This is the beauty of the system. Rather than be bombarded with messages about everything, he can set up specific rules so that he is alerted when something unusual happens, for example if a side gate is opened late at night. Similarly, none of the data is stored on the cloud so it doesn’t actually leave the home, safeguarding the privacy of the Collingridge family, which also includes wife Kim and daughter Emma.
His overall aim is to make the current complexity of smart tech more accessible and more passive. For example, he has used wired sensors in many cases to remove the need for constant changing of the batteries and unsightly boxes that come with wireless methods. That’s meant coming up with ways to embed sensors in doors, but ultimately it will result in a more user-friendly system that will be easy to set up for those who aren’t tech-minded.

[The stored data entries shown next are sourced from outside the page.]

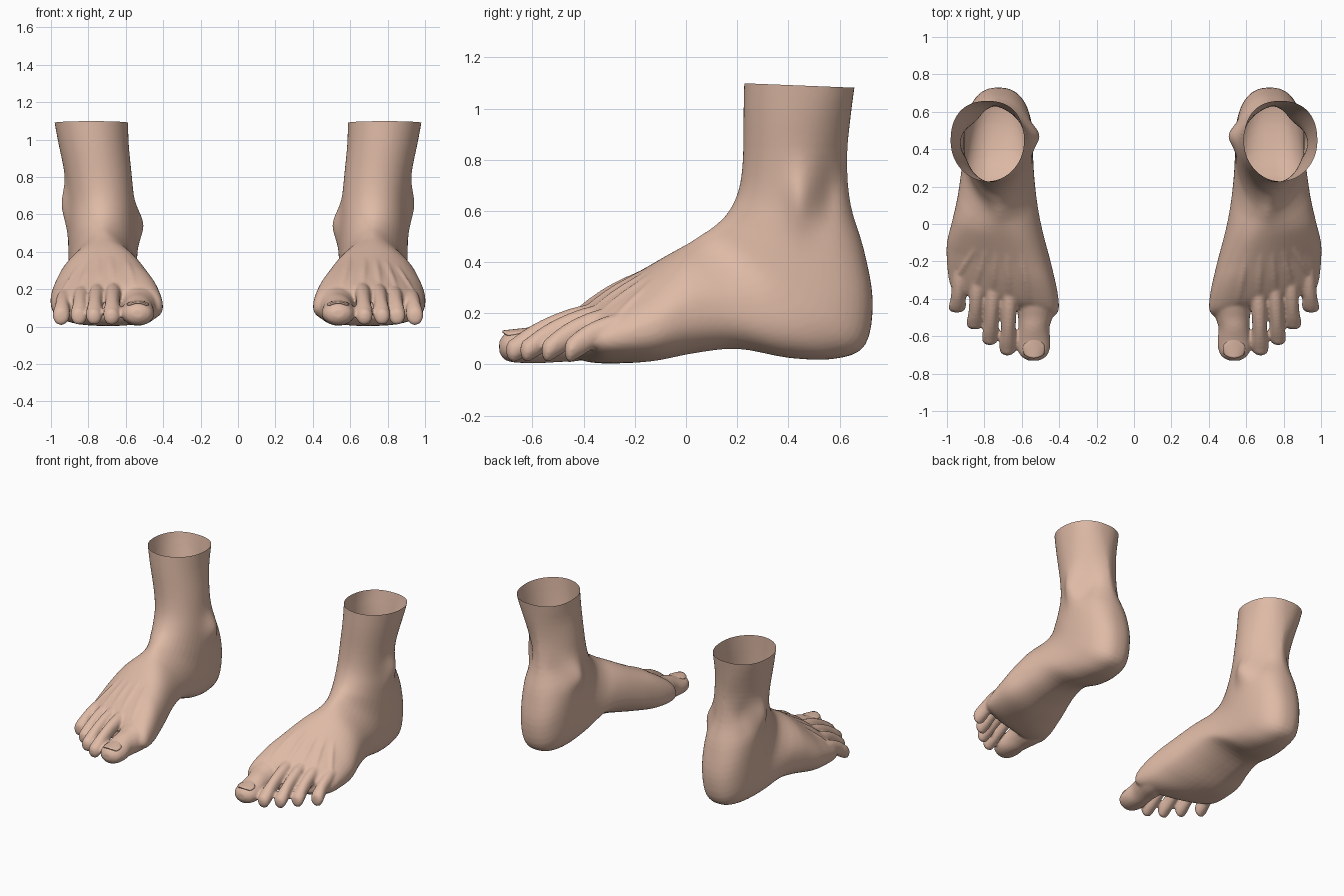
import bpy, bmesh, math
from mathutils import Vector
from mathutils.bvhtree import BVHTree

if "Cube" in bpy.data.objects:
    bpy.data.objects.remove(bpy.data.objects["Cube"])

skin = bpy.data.materials.new("skin")
skin.diffuse_color = (0.735, 0.49, 0.38, 1)
skin.use_nodes = True
skin.node_tree.nodes["Principled BSDF"].inputs["Base Color"].default_value = skin.diffuse_color

# Foot sections from shin to ball: front/top (y, z), back/sole (y, z), inner x, outer x, arch
SECTIONS = [
    (.23, 1.20, .675, 1.20, .588, 1.0, 0),
    (.225, 1.0, .645, .98, .585, .962, 0),
    (.222, .80, .630, .80, .567, .922, 0),
    (.205, .68, .645, .62, .555, .905, 0),
    (.165, .595, .695, .45, .545, .907, 0),
    (.11, .54, .730, .25, .540, .907, 0),
    (.07, .513, .700, .075, .540, .907, 0),
    (.04, .493, .580, .022, .538, .912, 0),
    (.01, .473, .400, .022, .530, .927, .02),
    (-.03, .45, .20, .055, .512, .947, .06),
    (-.08, .42, .03, .040, .485, .972, .06),
    (-.19, .35, -.14, .010, .440, 1.0, .03),
    (-.30, .285, -.27, .004, .410, 1.0, 0),
    (-.39, .22, -.38, .012, .402, .987, 0),
    (-.43, .165, -.43, .050, .430, .965, 0),
]


def spline(rows, steps):
    """Smooth interpolation through rows of numbers."""
    out = []
    for i in range(len(rows) - 1):
        a, b = rows[max(i - 1, 0)], rows[i]
        c, d = rows[i + 1], rows[min(i + 2, len(rows) - 1)]
        for s in range(steps):
            t = s / steps
            out.append([.5 * (2 * q + (r - p) * t + (2 * p - 5 * q + 4 * r - u) * t * t
                              + (3 * q - p - 3 * r + u) * t ** 3)
                        for p, q, r, u in zip(a, b, c, d)])
    out.append(list(rows[-1]))
    return out


def loft(bm, rings):
    """Closed skin over a list of point rings."""
    vs = [[bm.verts.new(p) for p in r] for r in rings]
    n = len(vs[0])
    for a, b in zip(vs, vs[1:]):
        for i in range(n):
            bm.faces.new((a[i], a[(i + 1) % n], b[(i + 1) % n], b[i]))
    bm.faces.new(vs[0][::-1])
    bm.faces.new(vs[-1])


def section(row):
    fy, fz, by, bz, xi, xo, arch = row
    cx, hw = (xi + xo) / 2, (xo - xi) / 2
    # forward sections slant toward the big toe, the tendon above the heel is narrow
    fwd = min(1, max(0, (.12 - fy) / .35))
    mid = .5 - .07 * fwd
    low = .82 + .6 * math.exp(-((bz - .74) / .2) ** 2)
    ridge = 1 + .22 * math.exp(-((fy - .08) / .08) ** 2)
    pts = []
    for i in range(48):
        a = 2 * math.pi * i / 48
        c, s = math.cos(a), math.sin(a)
        e = (ridge - (.2 * fwd if c < 0 else 0)) if s > 0 else low
        u = math.copysign(abs(c) ** e, c)
        v = math.copysign(abs(s) ** (1 if s > 0 else min(low, 1)), s)
        x = cx + hw * (u - .19 * fwd * max(0, v) ** 2)
        f = mid + v * (1 - mid if v > 0 else mid)
        y = by + (fy - by) * f + .25 * fwd * (x - cx)
        z = bz + (fz - bz) * f + arch * max(0, -v) * max(0, .3 - u)
        pts.append((x, y, z))
    return pts


def tube(bm, path):
    """Tube along y; path rows are x, y, z, half width, half height."""
    loft(bm, [[(x + rx * math.cos(a * math.pi / 10), y, z + rz * math.sin(a * math.pi / 10))
               for a in range(20)] for x, y, z, rx, rz in path])


# Ankle, heel and instep
bm = bmesh.new()
loft(bm, [section(r) for r in spline(SECTIONS, 4)])
bmesh.ops.recalc_face_normals(bm, faces=bm.faces)
tree = BVHTree.FromBMesh(bm)


def top(x, y):
    hit = tree.ray_cast(Vector((x, y, .9)), Vector((0, 0, -1)))[0]
    return hit.z if hit else .2


# Big toe
tube(bm, spline([
    (.515, -.32, .125, .095, .09), (.522, -.42, .113, .108, .100),
    (.528, -.50, .097, .092, .088), (.535, -.56, .087, .083, .082),
    (.536, -.63, .073, .090, .068), (.536, -.68, .070, .083, .061),
    (.536, -.71, .069, .065, .050), (.536, -.73, .069, .03, .022)], 4))

# Small toes: root x, root y, tip x, tip y, radius
TOES = [(.664, -.36, .677, -.702, .042), (.750, -.33, .772, -.647, .041),
        (.834, -.30, .852, -.563, .042), (.925, -.25, .948, -.473, .043)]
for x0, y0, x1, y1, r in TOES:
    zb = top(x0, y0) - .052
    rows = []
    # along, width and depth of the root, knuckle, pad and tip
    for t, k, d in ((0, .9, 1), (.25, .97, 1.1), (.5, .93, 1.25), (.68, .95, 1.3),
                    (.82, 1.07, 1.25), (.92, 1.02, 1.15), (.97, .78, .9), (1, .35, .45)):
        rows.append((x0 + (x1 - x0) * t, y0 + (y1 - y0) * t,
                     zb + (.056 - zb) * min(1, t / .92) ** 1.4, r * k, r * d))
    tube(bm, spline(rows, 3))

# Tendons fanning over the instep
for x0, y0 in [(.555, -.40)] + [t[:2] for t in TOES]:
    rows = []
    for i in range(9):
        t = i / 8
        x, y = .70 + (x0 - .70) * (.6 + .4 * t), -.12 + (y0 + .10) * t
        rows.append((x, y, top(x, y) - .024 + .013 * math.sin(math.pi * t * .8), .022, .02))
    tube(bm, rows)
bmesh.ops.recalc_face_normals(bm, faces=bm.faces)


def add_object(name, bm):
    me = bpy.data.meshes.new(name)
    bm.to_mesh(me)
    bm.free()
    me.materials.append(skin)
    ob = bpy.data.objects.new(name, me)
    bpy.context.collection.objects.link(ob)
    return ob


# Fuse the parts into one smooth skin
foot = add_object("foot", bm)
rem = foot.modifiers.new("fuse", 'REMESH')
rem.mode = 'VOXEL'
rem.voxel_size = .009
smo = foot.modifiers.new("soften", 'SMOOTH')
smo.factor = .5
smo.iterations = 6
dg = bpy.context.evaluated_depsgraph_get()
fused = bpy.data.meshes.new_from_object(foot.evaluated_get(dg))
foot.modifiers.clear()

# Ankle bones and the hollows behind them: side, y, z, y spread, z spread, height
BUMPS = [(-1, .475, .55, .07, .10, .043), (-1, .59, .60, .045, .09, -.015),
         (1, .445, .65, .06, .11, .038), (1, .56, .67, .045, .10, -.02)]
bm = bmesh.new()
bm.from_mesh(fused)
for v in bm.verts:
    y, z = v.co.y, v.co.z
    side = 1 if v.co.x > .73 else -1
    blend = min(1, abs(v.co.x - .73) / .08)
    for s, by, bz, sy, sz, h in BUMPS:
        if s == side:
            v.co.x += s * blend * h * math.exp(-((y - by) / sy) ** 2 - ((z - bz) / sz) ** 2)

# Open the leg at the top
bmesh.ops.bisect_plane(bm, geom=bm.verts[:] + bm.edges[:] + bm.faces[:],
                       plane_co=(0, .45, 1.09), plane_no=(0, .04, 1), clear_outer=True)
bm.to_mesh(foot.data)
bm.free()

# Big toenail
bm = bmesh.new()
bmesh.ops.create_grid(bm, x_segments=12, y_segments=10, size=1)
for v in bm.verts:
    u, w = v.co.x, v.co.y
    # disc-like outline with a broad front edge
    width = .060 * math.sqrt(1 - (.62 if w > 0 else .25) * w * w)
    v.co = (.535 + u * width, -.664 + .054 * w * (1 - .35 * u * u),
            .139 - .016 * u * u + .006 * w)
nail = add_object("big_toenail", bm)
sol = nail.modifiers.new("thickness", 'SOLIDIFY')
sol.thickness = .009

# Matching pair
for ob in (foot, nail):
    ob.data.polygons.foreach_set("use_smooth", [True] * len(ob.data.polygons))
    mir = ob.modifiers.new("pair", 'MIRROR')
    mir.use_mirror_merge = False
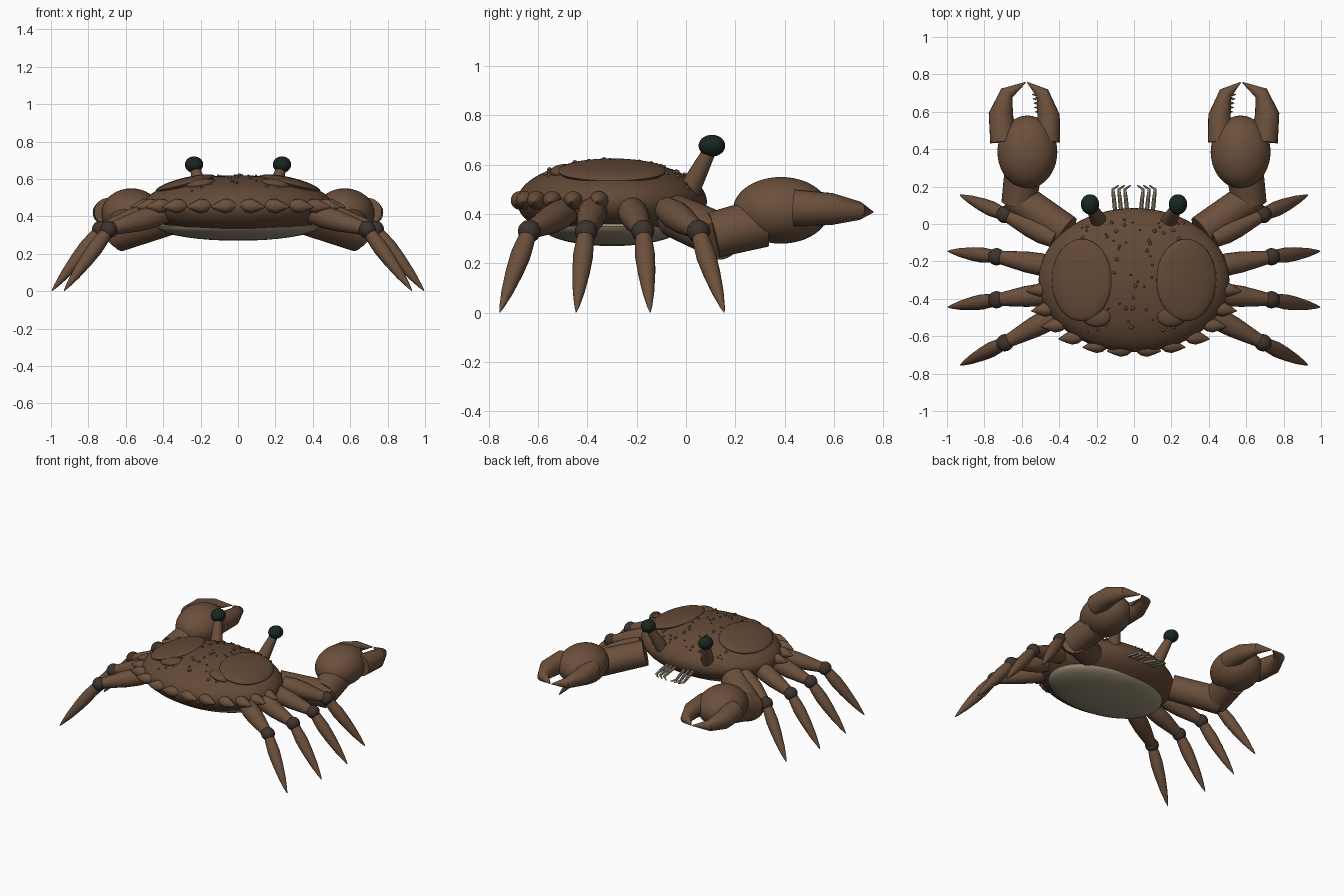
import bpy, bmesh, math, random
from mathutils import Vector, Matrix

if "Cube" in bpy.data.objects:
    bpy.data.objects.remove(bpy.data.objects["Cube"], do_unlink=True)
random.seed(4)


def material(name, rgb):
    m = bpy.data.materials.new(name)
    m.use_nodes = True
    m.diffuse_color = (*rgb, 1)
    bsdf = m.node_tree.nodes["Principled BSDF"]
    bsdf.inputs["Base Color"].default_value = (*rgb, 1)
    bsdf.inputs["Roughness"].default_value = 0.7
    return m


SHELL = material("shell_brown", (0.125, 0.067, 0.038))
LIMB = material("limb_brown", (0.15, 0.08, 0.045))
JOINT = material("joint_dark_brown", (0.05, 0.033, 0.026))
CREAM = material("underside_cream", (0.32, 0.27, 0.18))
EYE = material("eye_dark_green", (0.009, 0.02, 0.013))
made = []


def finish(name, bm, mat):
    bmesh.ops.recalc_face_normals(bm, faces=bm.faces)
    mesh = bpy.data.meshes.new(name)
    bm.to_mesh(mesh)
    bm.free()
    mesh.materials.append(mat)
    obj = bpy.data.objects.new(name, mesh)
    bpy.context.collection.objects.link(obj)
    made.append(obj)
    return obj


def ellipsoid(name, centre, radii, mat, tilt=0, seg=32, rings=18):
    bm = bmesh.new()
    m = Matrix.Translation(centre) @ Matrix.Rotation(tilt, 4, 'Y') @ Matrix.Diagonal((*radii, 1))
    bmesh.ops.create_uvsphere(bm, u_segments=seg, v_segments=rings, radius=1, matrix=m)
    return finish(name, bm, mat)


def tube(name, path, radii, mat, sides=20):
    """Round tube through the path with one radius per point, capped."""
    pts = [Vector(p) for p in path]
    bm = bmesh.new()
    rings = []
    for i, p in enumerate(pts):
        d = (pts[min(i + 1, len(pts) - 1)] - pts[max(i - 1, 0)]).normalized()
        u = d.cross(Vector((0, 0, 1))).normalized()
        v = u.cross(d)
        angles = [2 * math.pi * k / sides for k in range(sides)]
        rings.append([bm.verts.new(p + radii[i] * (u * math.cos(a) + v * math.sin(a)))
                      for a in angles])
    for a, b in zip(rings, rings[1:]):
        for k in range(sides):
            n = (k + 1) % sides
            bm.faces.new((a[k], a[n], b[n], b[k]))
    bm.faces.new(rings[0])
    bm.faces.new(rings[-1])
    return finish(name, bm, mat)


def limb(name, a, b, profile, mat):
    """Straight tube from a to b, shaped by (fraction, radius) pairs."""
    a, b = Vector(a), Vector(b)
    return tube(name, [a.lerp(b, t) for t, r in profile], [r for t, r in profile], mat)


# Body
CENTRE, SIZE = Vector((0, -0.3, 0.45)), Vector((0.51, 0.385, 0.17))
ellipsoid("carapace", CENTRE, SIZE, SHELL, seg=64, rings=32)
ellipsoid("belly", (0, -0.3, 0.35), (0.435, 0.285, 0.08), CREAM, seg=48)


def shell_z(x, y):
    d = 1 - (x / SIZE.x) ** 2 - ((y - CENTRE.y) / SIZE.y) ** 2
    return CENTRE.z + SIZE.z * math.sqrt(max(d, 0))


# Warts scattered over the shell
bm = bmesh.new()
for i in range(85):
    x, y = random.uniform(-0.28, 0.28), random.uniform(-0.61, 0.03)
    r = random.uniform(0.005, 0.011)
    bmesh.ops.create_icosphere(bm, subdivisions=2, radius=r,
                               matrix=Matrix.Translation((x, y, shell_z(x, y) + 0.001)))
finish("shell_warts", bm, SHELL)

# Joint and tip of each walking leg, with its root on the body
LEGS = [
    ((0.42, -0.08, 0.42), (0.69, 0.05), (0.93, 0.155)),
    ((0.42, -0.23, 0.43), (0.735, -0.175), (0.995, -0.145)),
    ((0.42, -0.37, 0.43), (0.735, -0.405), (0.995, -0.445)),
    ((0.38, -0.47, 0.42), (0.69, -0.635), (0.93, -0.755)),
]
FEMUR = [(0, 0.05), (0.25, 0.06), (0.5, 0.056), (0.8, 0.042), (1, 0.032)]
SHIN = [(0, 0.028), (0.12, 0.036), (0.3, 0.041), (0.5, 0.036), (0.75, 0.024), (0.93, 0.01), (1, 0.002)]
SPINES = [(0.07, -0.665), (0.2, -0.645), (0.33, -0.6), (0.42, -0.535), (0.475, -0.45), (0.5, -0.345)]

for side, s in (("left", 1), ("right", -1)):
    # Raised lobes on the shell
    ellipsoid(side + "_shell_lobe", (s * 0.28, -0.3, 0.574), (0.165, 0.22, 0.034), SHELL, tilt=s * 0.24)
    ellipsoid(side + "_rear_bump", (s * 0.2, -0.49, 0.572), (0.08, 0.06, 0.028), SHELL, tilt=s * 0.15)

    # Spindle spines around the rear rim
    for i, (x, y) in enumerate(SPINES):
        limb(f"{side}_rim_spine_{i + 1}", (s * (x - 0.065), y, 0.46), (s * (x + 0.075), y - 0.015, 0.45),
             [(0, 0.012), (0.25, 0.034), (0.5, 0.038), (0.75, 0.022), (1, 0.002)], LIMB)

    # Walking legs
    for i, (root, joint, tip) in enumerate(LEGS):
        root = (s * root[0], root[1], root[2])
        knee = (s * joint[0], joint[1], 0.33)
        foot = (s * tip[0], tip[1], 0.002)
        limb(f"{side}_upper_leg_{i + 1}", root, knee, FEMUR, LIMB)
        ellipsoid(f"{side}_knee_{i + 1}", knee, (0.046, 0.046, 0.046), JOINT)
        limb(f"{side}_lower_leg_{i + 1}", knee, foot, SHIN, LIMB)

    # Claw arm and palm
    tube(side + "_upper_arm", [(s * 0.36, -0.04, 0.39), (s * 0.64, 0.15, 0.305)], [0.088, 0.093], LIMB, 32)
    tube(side + "_forearm", [(s * 0.615, 0.11, 0.315), (s * 0.59, 0.31, 0.365)], [0.094, 0.1], LIMB, 32)
    ellipsoid(side + "_palm", (s * 0.57, 0.385, 0.415), (0.16, 0.195, 0.135), LIMB, seg=40, rings=24)

    # Pincer fingers
    tube(side + "_outer_finger",
         [(s * x, y, z) for x, y, z in ((0.695, 0.44, 0.425), (0.712, 0.59, 0.42),
                                        (0.68, 0.7, 0.413), (0.58, 0.757, 0.408))],
         [0.074, 0.065, 0.038, 0.003], LIMB, 24)
    tube(side + "_inner_finger",
         [(s * x, y, z) for x, y, z in ((0.465, 0.44, 0.425), (0.457, 0.58, 0.42),
                                        (0.49, 0.7, 0.413), (0.57, 0.757, 0.408))],
         [0.07, 0.06, 0.036, 0.003], LIMB, 24)
    for i in range(5):
        y = 0.6 + 0.023 * i
        x = 0.508 + 0.004 * i
        limb(f"{side}_pincer_tooth_{i + 1}", (s * x, y, 0.416), (s * (x + 0.022), y, 0.416),
             [(0, 0.01), (1, 0.001)], LIMB)

    # Eye on a stalk
    limb(side + "_eye_stalk", (s * 0.185, 0.01, 0.49), (s * 0.232, 0.1, 0.665),
         [(0, 0.045), (0.5, 0.036), (1, 0.026)], LIMB)
    ellipsoid(side + "_eye", (s * 0.235, 0.105, 0.677), (0.049, 0.054, 0.044), EYE)

    # Hooked mouth feelers
    for i in range(3):
        x = 0.035 + 0.032 * i
        tube(f"{side}_mouth_feeler_{i + 1}",
             [(s * x, 0.05, 0.42), (s * (x + 0.008), 0.13, 0.4),
              (s * (x + 0.014), 0.185, 0.385), (s * (x - 0.018), 0.208, 0.375)],
             [0.011, 0.011, 0.009, 0.003], CREAM, 10)

# Smooth shading with sharp edges kept
bpy.ops.object.select_all(action='DESELECT')
for obj in made:
    obj.select_set(True)
bpy.context.view_layer.objects.active = made[0]
bpy.ops.object.shade_smooth_by_angle(angle=math.radians(35))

“There are so many advantages, including the energy you save when you leave a room and the light switches off behind you, but the challenge is choosing the right technology and making it intuitive enough to give the right user experience,” he says. Bathroom extractor fans, generally switched on when a light cord is pulled, are an area of focus and can be controlled by a humidity sensor instead, meaning less unnecessary heat loss. It takes the control away from the user, which Collingridge believes could be useful in rented accommodation to prevent damp and mould problems where tenants haven’t been proactive in ventilating rooms.
This is where his consulting work comes in. Collingridge is working with the likes of housing associations, boutique hotels, charities that deal with people with injuries and construction companies to advise on smart technologies. The issue isn’t always cost – he says he’s spent just £1,500 on hardware in his own home – but on the ease of retrofitting some of these measures, which is why he believes developers should factor in smart tech during the planning stage.
Another side of his business is in coming up with new products, including a wired flood sensor that alerts the resident to a burst pipe and then shuts off the water supply. This was inspired by a friend who was away on a two-week holiday while a loft pipe poured water into their home, ruining ceilings, photo albums and a Porsche in the integrated garage, and necessitated six months of remedial work.
Then there’s his ultimate goal, which is to fund a new-build home designed purely with smart tech in mind. He believes he is 12-18 months away from work starting. “I can only do so much retrospectively in our home so I want to show how much better it would be if you had this stuff in from the start,” he says. “I’m really interested in the green side of it, so I want to generate all the electricity locally so that it’s off grid and the smart home tech will massively improve your footprint on the environment, which is a huge benefit.
“The building industry has a long way to go, at the moment it seems to be smaller companies willing to consider smart tech as a way of differentiating themselves, so hopefully we can help them. I’m trying to make life simpler for people and that’s an easy sell, because everybody just wants life to be simpler.”